Collection entries:
::::::::::
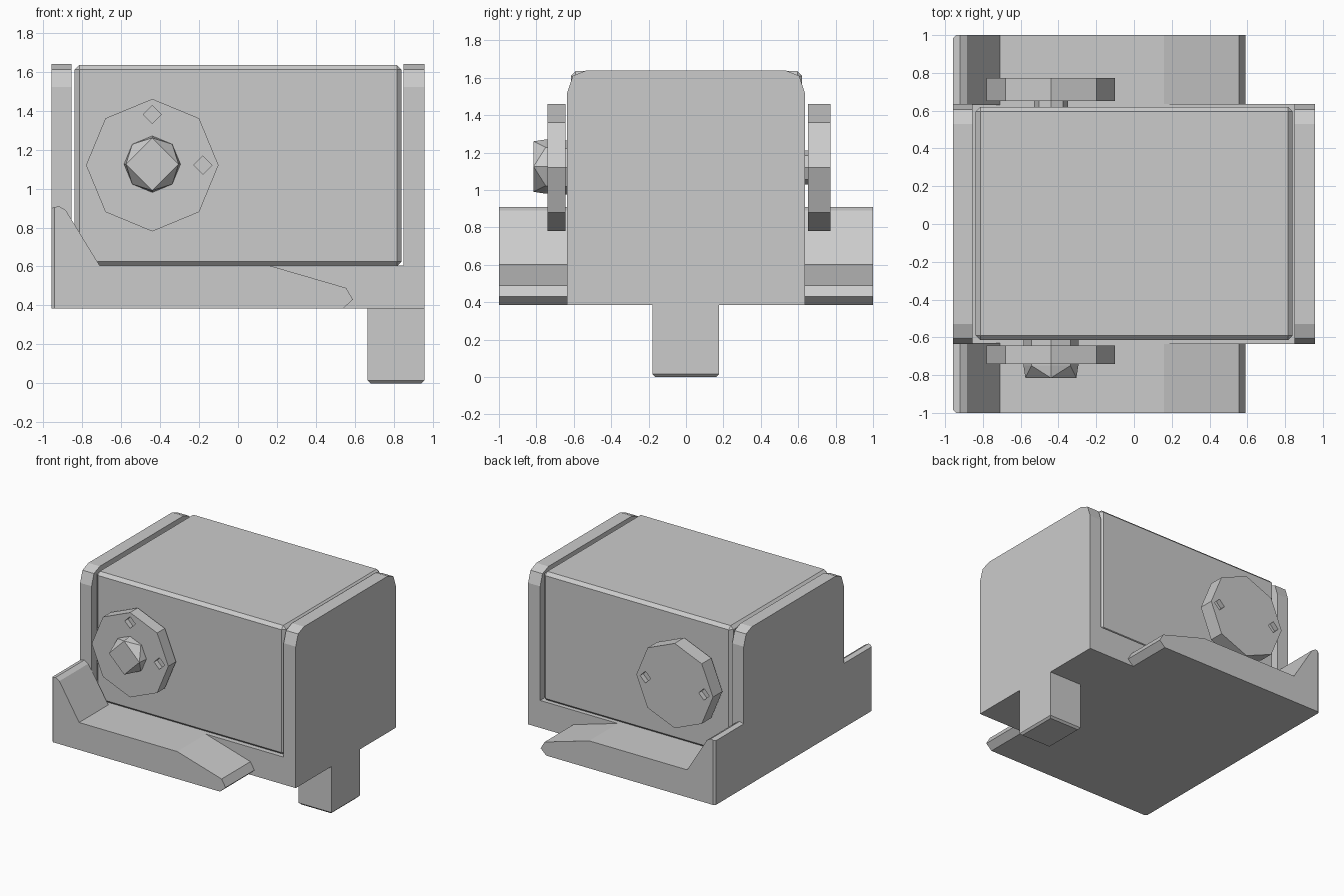
import bpy
import bmesh
from math import cos, sin, pi
from mathutils import Vector

cube = bpy.data.objects.get("Cube")
if cube:
    bpy.data.objects.remove(cube, do_unlink=True)

grey = bpy.data.materials.new("plain_grey")
grey.use_nodes = True
grey.diffuse_color = (0.6, 0.6, 0.6, 1)
grey.node_tree.nodes["Principled BSDF"].inputs["Base Color"].default_value = (0.6, 0.6, 0.6, 1)


def finish(name, bm):
    bmesh.ops.recalc_face_normals(bm, faces=bm.faces)
    mesh = bpy.data.meshes.new(name)
    bm.to_mesh(mesh)
    bm.free()
    mesh.materials.append(grey)
    obj = bpy.data.objects.new(name, mesh)
    bpy.context.collection.objects.link(obj)
    return obj


def bevel_where(bm, rule, width):
    edges = [e for e in bm.edges if all(rule(v.co) for v in e.verts)]
    bmesh.ops.bevel(bm, geom=edges, offset=width, segments=1, affect='EDGES')


def box(name, low, high, bevel=0, rule=lambda co: True):
    bm = bmesh.new()
    bmesh.ops.create_cube(bm, size=1)
    low, high = Vector(low), Vector(high)
    for v in bm.verts:
        v.co = (low + high) / 2 + v.co * (high - low)
    if bevel:
        bevel_where(bm, rule, bevel)
    return finish(name, bm)


def prism(profile, axis, start, end):
    """Extrude a profile along x (profile in y, z) or y (profile in x, z)."""
    bm = bmesh.new()
    place = (lambda a, b: (start, a, b)) if axis == 'x' else (lambda a, b: (a, start, b))
    face = bm.faces.new([bm.verts.new(place(a, b)) for a, b in profile])
    result = bmesh.ops.extrude_face_region(bm, geom=[face])
    shift = Vector((1, 0, 0) if axis == 'x' else (0, 1, 0)) * (end - start)
    bmesh.ops.translate(bm, vec=shift, verts=[g for g in result["geom"] if isinstance(g, bmesh.types.BMVert)])
    return bm


def ring(x, z, radius, sides):
    return [(x + radius * cos(2 * pi * i / sides), z + radius * sin(2 * pi * i / sides)) for i in range(sides)]


FLOOR, SHELF, HALF, END = 0.385, 0.605, 0.635, 0.957
HUB_X, HUB_Z = -0.44, 1.12

# Main housing with chamfered edges
box("housing", (-0.838, -0.615, 0.6), (0.84, 0.62, 1.635), 0.025)

# End plates with clipped top corners
half = [(HALF, FLOOR), (HALF, 1.52), (0.605, 1.61), (0.53, 1.64)]
plate = half + [(-y, z) for y, z in reversed(half)]
finish("right_end_plate", prism(plate, 'x', -END, -0.855))
finish("left_end_plate", prism(plate, 'x', 0.85, END))

# Floor between the plates
box("floor", (-0.855, -HALF, FLOOR), (0.85, HALF, SHELF))

# Side ledges with a raised end and a sloping nose
ledge = [(-END, FLOOR), (0.54, FLOOR), (0.59, 0.43), (0.555, 0.49), (0.16, SHELF),
         (-0.71, SHELF), (-0.885, 0.89), (-0.92, 0.91), (-END, 0.9)]
for side, label in ((-1, "front"), (1, "back")):
    bm = prism(ledge, 'y', side * (HALF - 0.005), side)
    bevel_where(bm, lambda co: co.x < -0.95 and abs(co.y) > 0.99, 0.015)
    finish(label + "_ledge", bm)

# Foot peg
box("foot_peg", (0.665, -0.18, 0), (END, 0.177, FLOOR + 0.01), 0.015, lambda co: co.z < 0.1)


# Octagonal hubs with small square holes
def hub(name, inner, outer, holes):
    disc = finish(name, prism(ring(HUB_X, HUB_Z, 0.34, 8), 'y', inner, outer))
    direction = 1 if outer > inner else -1
    for x, z in holes:
        cutter = finish("hole_cutter", prism(ring(x, z, 0.047, 4), 'y',
                                             outer - 0.04 * direction, outer + 0.05 * direction))
        mod = disc.modifiers.new("hole", 'BOOLEAN')
        mod.operation = 'DIFFERENCE'
        mod.solver = 'EXACT'
        mod.object = cutter
        bpy.context.view_layer.objects.active = disc
        bpy.ops.object.modifier_apply(modifier=mod.name)
        bpy.data.objects.remove(cutter, do_unlink=True)


hub("front_hub", -0.643, -0.74, [(HUB_X, HUB_Z + 0.26), (HUB_X + 0.26, HUB_Z)])
hub("back_hub", 0.652, 0.772, [(HUB_X - 0.26, HUB_Z), (HUB_X + 0.26, HUB_Z)])

# Axles joining the hubs to the housing
finish("front_axle", prism(ring(HUB_X, HUB_Z, 0.145, 8), 'y', -0.6, -0.65))
finish("back_axle", prism(ring(HUB_X, HUB_Z, 0.09, 8), 'y', 0.6, 0.66))

# Front knob, an octagon tapering to a square face
bm = bmesh.new()
for radius, sides, y in ((0.145, 8, -0.735), (0.145, 8, -0.75), (0.135, 4, -0.815)):
    for x, z in ring(HUB_X, HUB_Z + 0.005, radius, sides):
        bm.verts.new((x, y, z))
bmesh.ops.convex_hull(bm, input=bm.verts)
finish("front_knob", bm)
::::::::::
* [What to produce] Show every line from the entries above in which the word "prism" appears.

* [Result]
def prism(profile, axis, start, end):
finish("right_end_plate", prism(plate, 'x', -END, -0.855))
finish("left_end_plate", prism(plate, 'x', 0.85, END))
    bm = prism(ledge, 'y', side * (HALF - 0.005), side)
    disc = finish(name, prism(ring(HUB_X, HUB_Z, 0.34, 8), 'y', inner, outer))
        cutter = finish("hole_cutter", prism(ring(x, z, 0.047, 4), 'y',
finish("front_axle", prism(ring(HUB_X, HUB_Z, 0.145, 8), 'y', -0.6, -0.65))
finish("back_axle", prism(ring(HUB_X, HUB_Z, 0.09, 8), 'y', 0.6, 0.66))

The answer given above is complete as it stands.